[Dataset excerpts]
--- START ---

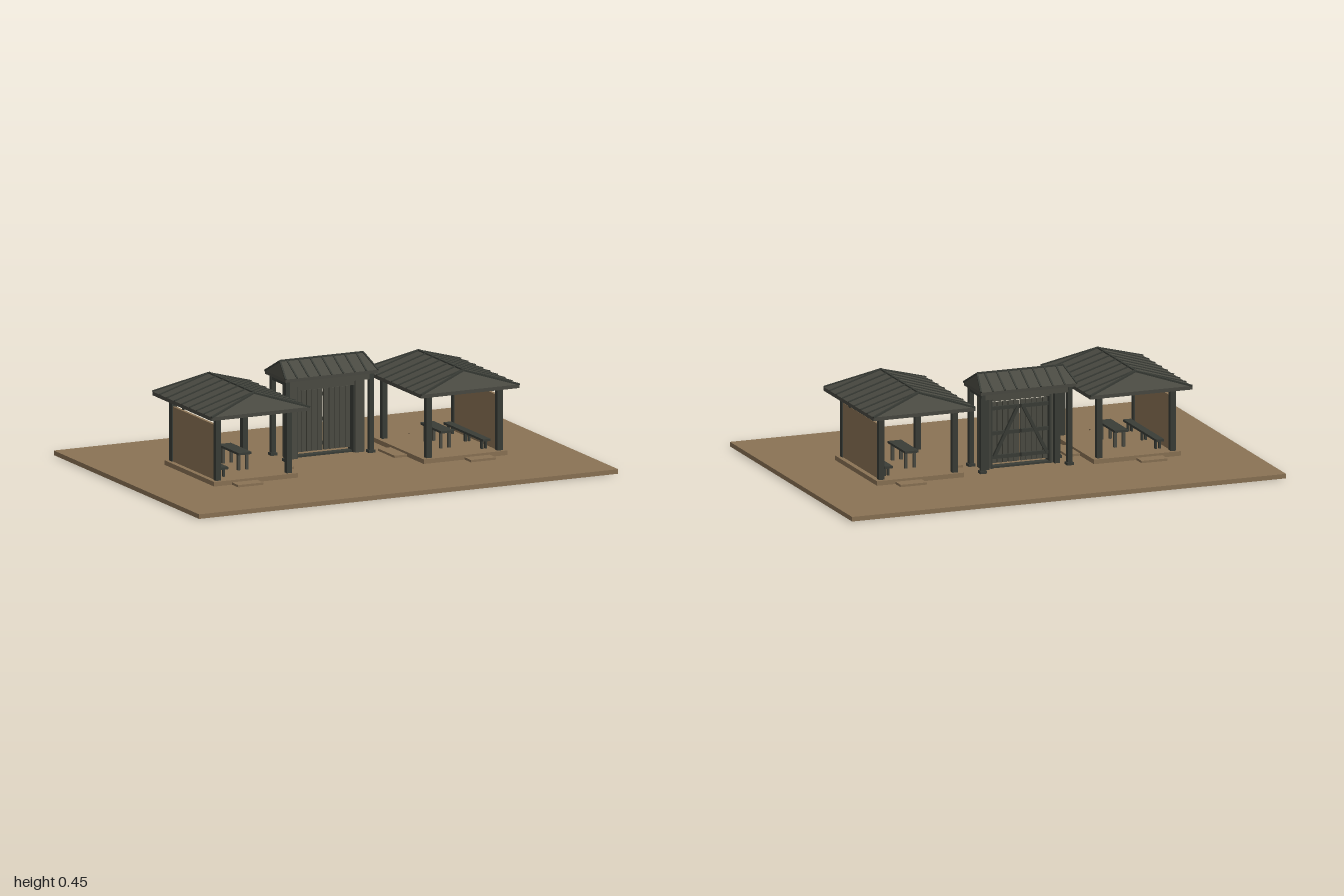
import * as THREE from 'three';

const paint = (name, hex) => {
  const m = new THREE.MeshStandardMaterial({ color: hex });
  m.name = name;
  return m;
};

export function createModel() {
  const earth = paint('earthBrown', 0x8b7355);
  const tile = paint('roofGrey', 0x4a4a42);
  const timber = paint('darkTimber', 0x3a3d37);
  const boards = paint('doorBoards', 0x4c4c43);
  const model = new THREE.Group();
  model.name = 'courtyard';

  const group = (name, parent = model) => {
    const g = new THREE.Group();
    g.name = name;
    parent.add(g);
    return g;
  };

  // box given by its min and max on each axis
  const box = (parent, name, mat, [x0, x1], [y0, y1], [z0, z1]) => {
    const m = new THREE.Mesh(new THREE.BoxGeometry(Math.abs(x1 - x0), y1 - y0, Math.abs(z1 - z0)), mat);
    m.position.set((x0 + x1) / 2, (y0 + y1) / 2, (z0 + z1) / 2);
    m.name = name;
    parent.add(m);
    return m;
  };

  // square bar running between two points
  const bar = (parent, name, mat, a, b, w, h = w) => {
    const p = new THREE.Vector3(...a), q = new THREE.Vector3(...b);
    const m = new THREE.Mesh(new THREE.BoxGeometry(w, h, p.distanceTo(q)), mat);
    m.position.copy(p).add(q).multiplyScalar(0.5);
    m.lookAt(q);
    m.name = name;
    parent.add(m);
  };

  // hipped roof shell with its ridge along z, plus ribs
  const hipRoof = (parent, name, { hw, hl, ridge, eaveY, ridgeY, thick, ribs, step, rib }) => {
    const g = group(name, parent);
    const layer = (d) => [
      [-hw, eaveY - d, hl], [hw, eaveY - d, hl], [hw, eaveY - d, -hl], [-hw, eaveY - d, -hl],
      [0, ridgeY - d, ridge], [0, ridgeY - d, -ridge]];
    const pts = [...layer(0), ...layer(thick)];
    const top = [[0, 1, 4], [1, 2, 5], [1, 5, 4], [2, 3, 5], [3, 0, 4], [3, 4, 5]];
    const faces = [...top, ...top.map(([a, b, c]) => [a + 6, c + 6, b + 6])];
    for (let i = 0; i < 4; i++) {
      const j = (i + 1) % 4;
      faces.push([i, i + 6, j + 6], [i, j + 6, j]);
    }
    const geo = new THREE.BufferGeometry();
    geo.setAttribute('position', new THREE.Float32BufferAttribute(faces.flat().flatMap((i) => pts[i]), 3));
    geo.computeVertexNormals();
    const shell = new THREE.Mesh(geo, tile);
    shell.name = 'roofShell';
    g.add(shell);

    for (const s of [-1, 1]) {
      for (let k = -ribs; k <= ribs; k++) {
        const z = k * step;
        bar(g, 'roofRib', timber, [0, ridgeY, z], [s * hw, eaveY, z], rib, 0.008);
      }
      for (const e of [-1, 1])
        bar(g, 'hipRib', timber, [0, ridgeY, e * ridge], [s * hw, eaveY, e * hl], rib, 0.008);
    }
    bar(g, 'ridgeCap', timber, [0, ridgeY, -ridge], [0, ridgeY, ridge], rib, 0.01);
    return g;
  };

  box(model, 'ground', earth, [-1, 1], [0, 0.02], [-0.7, 0.7]);

  // two open pavilions, mirrored about the gate
  for (const s of [-1, 1]) {
    const p = group(s > 0 ? 'leftPavilion' : 'rightPavilion');
    const X = (a, b) => (s > 0 ? [a, b] : [-b, -a]);
    box(p, 'platform', earth, X(0.3, 0.7), [0.02, 0.04], [-0.24, 0.24]);
    box(p, 'sideStep', earth, X(0.24, 0.3), [0.02, 0.03], [-0.08, 0.08]);
    for (const e of [-1, 1]) {
      box(p, 'endStep', earth, X(0.495, 0.615), [0.02, 0.03], [e * 0.24, e * 0.3]);
      for (const x of [0.333, 0.672])
        box(p, 'post', timber, X(x - 0.0125, x + 0.0125), [0.04, 0.345], [e * 0.2, e * 0.225]);
      box(p, 'endBeam', timber, X(0.32, 0.685), [0.322, 0.342], [e * 0.203, e * 0.222]);
    }
    for (const x of [0.333, 0.672])
      box(p, 'sideBeam', timber, X(x - 0.01, x + 0.01), [0.322, 0.342], [-0.222, 0.222]);
    box(p, 'wall', earth, X(0.665, 0.679), [0.04, 0.28], [-0.2, 0.2]);

    // bench along the wall
    box(p, 'benchSeat', timber, X(0.607, 0.643), [0.077, 0.087], [-0.19, 0.19]);
    for (const z of [-0.16, 0, 0.16])
      for (const x of [0.612, 0.63])
        box(p, 'benchLeg', timber, X(x, x + 0.009), [0.04, 0.077], [z - 0.006, z + 0.006]);

    // table
    box(p, 'tableTop', timber, X(0.452, 0.514), [0.11, 0.12], [-0.1, 0.1]);
    for (const z of [-0.075, 0.075])
      for (const x of [0.457, 0.496])
        box(p, 'tableLeg', boards, X(x, x + 0.012), [0.04, 0.11], [z - 0.006, z + 0.006]);

    // roof with a small drip knob on its eave
    const roof = hipRoof(p, 'pavilionRoof', {
      hw: 0.235, hl: 0.285, ridge: 0.217, eaveY: 0.335, ridgeY: 0.407, thick: 0.016,
      ribs: 3, step: 0.071, rib: 0.009 });
    roof.position.x = s * 0.5;
    const knob = new THREE.Mesh(new THREE.SphereGeometry(0.007, 10, 8), timber);
    knob.position.set(s * 0.728, 0.317, 0);
    knob.name = 'eaveKnob';
    p.add(knob);
  }

  // gate between the pavilions
  const gate = group('gate');
  const zc = -0.14;
  for (const s of [-1, 1]) {
    for (const z of [-0.07, -0.205]) {
      box(gate, 'gatePost', timber, [s * 0.19, s * 0.21], [0.02, 0.38], [z - 0.01, z + 0.01]);
      box(gate, 'postFoot', timber, [s * 0.185, s * 0.215], [0.02, 0.032], [z - 0.015, z + 0.015]);
    }
    box(gate, 'postTie', timber, [s * 0.192, s * 0.208], [0.352, 0.372], [-0.22, -0.06]);
    box(gate, 'doorJamb', boards, [s * 0.138, s * 0.18], [0.02, 0.36], [-0.145, -0.09]);
    box(gate, 'jambStrip', timber, [s * 0.132, s * 0.14], [0.02, 0.335], [-0.15, -0.1]);
    box(gate, 'jambBack', timber, [s * 0.15, s * 0.175], [0.02, 0.36], [-0.163, -0.145]);

    // door leaf of five boards with rails and a diagonal brace behind
    const leaf = group('doorLeaf', gate);
    for (let i = 0; i < 5; i++) {
      const x = 0.004 + i * 0.0256;
      box(leaf, 'doorBoard', boards, [s * x, s * (x + 0.0225)], [0.04, 0.308], [-0.134, -0.124]);
    }
    for (const y of [0.06, 0.165, 0.275])
      box(leaf, 'doorRail', timber, [s * 0.004, s * 0.13], [y, y + 0.016], [-0.143, -0.134]);
    bar(leaf, 'doorBrace', timber, [s * 0.012, 0.282, -0.142], [s * 0.122, 0.068, -0.142], 0.012, 0.014);
  }
  box(gate, 'threshold', timber, [-0.14, 0.14], [0.02, 0.028], [-0.145, -0.11]);
  box(gate, 'lintel', boards, [-0.18, 0.18], [0.315, 0.335], [-0.145, -0.1]);
  for (const z of [-0.07, -0.205])
    box(gate, 'crossBeam', boards, [-0.195, 0.195], [0.342, 0.37], [z - 0.008, z + 0.008]);

  const gateRoof = hipRoof(gate, 'gateRoof', {
    hw: 0.1, hl: 0.22, ridge: 0.198, eaveY: 0.385, ridgeY: 0.444, thick: 0.014,
    ribs: 3, step: 0.055, rib: 0.007 });
  gateRoof.rotation.y = Math.PI / 2;
  gateRoof.position.z = zc;

  return model;
}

--- END ---

> **YOUR TASK**
Every line from the top of the entries through the line that holds "const boards = paint('doorBoards', 0x4c4c43);" is to be quoted exactly, please, and nothing else; omit the pictures.

> **TASK RESPONSE**
import * as THREE from 'three';

const paint = (name, hex) => {
  const m = new THREE.MeshStandardMaterial({ color: hex });
  m.name = name;
  return m;
};

export function createModel() {
  const earth = paint('earthBrown', 0x8b7355);
  const tile = paint('roofGrey', 0x4a4a42);
  const timber = paint('darkTimber', 0x3a3d37);
  const boards = paint('doorBoards', 0x4c4c43);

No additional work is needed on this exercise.